Eventually, investigators recovered almost $2 million in drugs and cash — far more than they needed to pull off the operation. Although a man who identified himself as Abu Dujan al-Afghani, and who said he was al-Qaeda’s “European military spokesman,” claimed responsibility in a video released two days later, authorities never found any evidence that al-Qaeda’s top leaders ever provided the Madrid bombers with financing or direct guidance.
European authorities have linked drug money to the 2003 attacks in Casablanca, which killed 45 people, and the attempted bombings of US and British ships off Gibraltar in 2002. European police knew for years that Islamic fundamentalists — some through links to Afghanistan dating back to the anti-Soviet resistance — were peddling drugs around the continent. “What is new is the scale of this toxic mix of jihad and dope,” writes journalist David Kaplan.
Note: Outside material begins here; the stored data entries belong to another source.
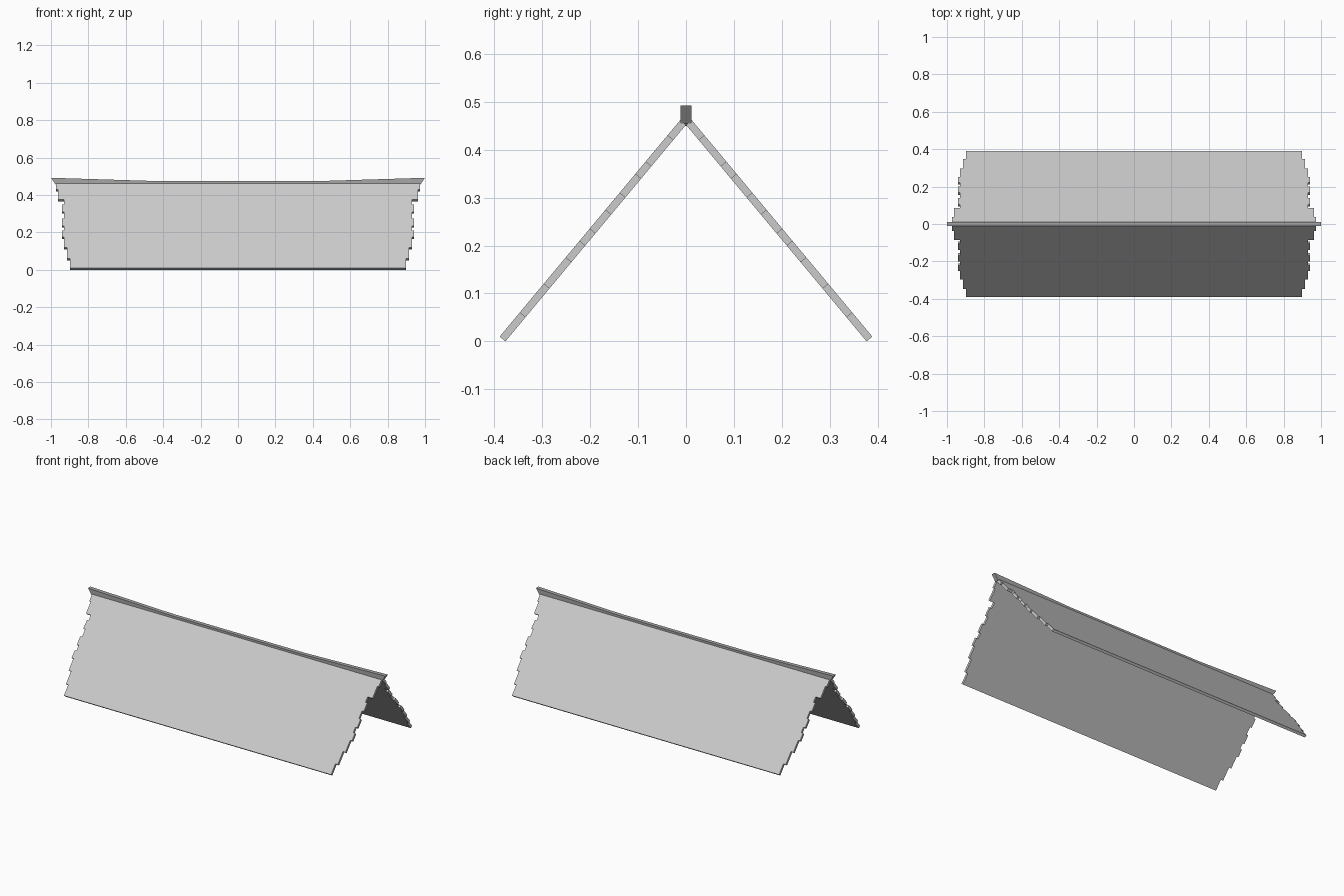
import bpy
import bmesh
from mathutils import Vector

cube = bpy.data.objects.get("Cube")
if cube:
    bpy.data.objects.remove(cube)


def material(name, value):
    mat = bpy.data.materials.new(name)
    mat.use_nodes = True
    colour = (value, value, value, 1)
    mat.diffuse_color = colour
    mat.node_tree.nodes["Principled BSDF"].inputs["Base Color"].default_value = colour
    return mat


def prism(name, outline, depth, mat):
    """Extrude a closed 3D outline along the depth vector."""
    bm = bmesh.new()
    face = bm.faces.new([bm.verts.new(p) for p in outline])
    new = bmesh.ops.extrude_face_region(bm, geom=[face], use_keep_orig=True)["geom"]
    bmesh.ops.translate(bm, verts=[v for v in new if isinstance(v, bmesh.types.BMVert)], vec=depth)
    bmesh.ops.recalc_face_normals(bm, faces=bm.faces)
    mesh = bpy.data.meshes.new(name)
    bm.to_mesh(mesh)
    bm.free()
    mesh.materials.append(mat)
    obj = bpy.data.objects.new(name, mesh)
    bpy.context.collection.objects.link(obj)
    return obj


roof_grey = material("light grey roof", 0.6)
beam_grey = material("mid grey ridge", 0.38)

# Stepped gable edge: (top height of each course, half length)
courses = [(0.06, 0.898), (0.12, 0.914), (0.175, 0.93), (0.21, 0.942),
           (0.235, 0.93), (0.275, 0.942), (0.31, 0.93), (0.35, 0.942),
           (0.375, 0.93), (0.43, 0.963), (0.462, 0.973)]
eave_y, eave_z, ridge_y, ridge_z = 0.389, 0.01, 0.012, 0.462

edge = []
bottom = eave_z
for top, half in courses:
    edge += [(half, bottom), (half, top)]
    bottom = top
outline = edge + [(-x, z) for x, z in reversed(edge)]


# Sloping roof panels
def on_slope(x, z, side):
    t = (z - eave_z) / (ridge_z - eave_z)
    return (x, side * (eave_y + (ridge_y - eave_y) * t), z)


for name, side in (("front_roof_panel", -1), ("back_roof_panel", 1)):
    prism(name, [on_slope(x, z, side) for x, z in outline],
          Vector((0, -side * 0.012, -0.01)), roof_grey)

# Ridge beam, rising slightly toward both slanted ends
half_beam = [(0.45, 0.45), (0.975, 0.455), (1.0, 0.492), (0.45, 0.475)]
beam = half_beam + [(-x, z) for x, z in reversed(half_beam)]
prism("ridge_beam", [(x, -0.012, z) for x, z in beam], Vector((0, 0.024, 0)), beam_grey)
Investigators believe extremist groups have broken into as much as a third of the $12.5 billion Moroccan hashish trade, Kaplan reports, meaning they can not only reap enormous profits but also take advantage of extensive smuggling routes through Europe.
The message here is not that Osama bin Laden has morphed into Pablo Escobar, the notorious Colombian cocaine kingpin. Nor has Mullah Omar become the world’s new Khun Sa, the infamous Burmese heroin warlord. Rather, there is a blurring of distinction between terrorist and criminal. They may not share the same values, and sometimes even come into conflict, but they are fellow travellers in the underworld, locked in an increasingly symbiotic relationship. One crucial distinction remains: The classic drug smuggler is driven by greed. The terrorist raises money as a means to an end.
So what are they saving up for? By mid-2004, US Treasury Department agents monitoring drug and terrorist finance flows started watching large sums of illicit money moving out of Afghanistan and Pakistan — a region that had traditionally attracted large inflows of cash, mostly in the form of donations to jihadi groups. Where that money ended up — and just what it might eventually pay for — no one quite knows. One thing everyone agrees on: the world should be worried. September 11 cost al-Qaeda only $500,000, according to the 9/11 Commission. Terrorist groups can now earn that from the dope trade every week.
This is an edited extract from Seeds of Terror: The Taliban, the ISI and the New Opium Wars (Hachette India)
Gretchen Peters has covered Pakistan and Afghanistan for more than a decade for the Associated Press and for ABC News. She was nominated for an Emmy for her coverage of the 2007 assassination of Benazir Bhutto.
The views expressed by the author are personal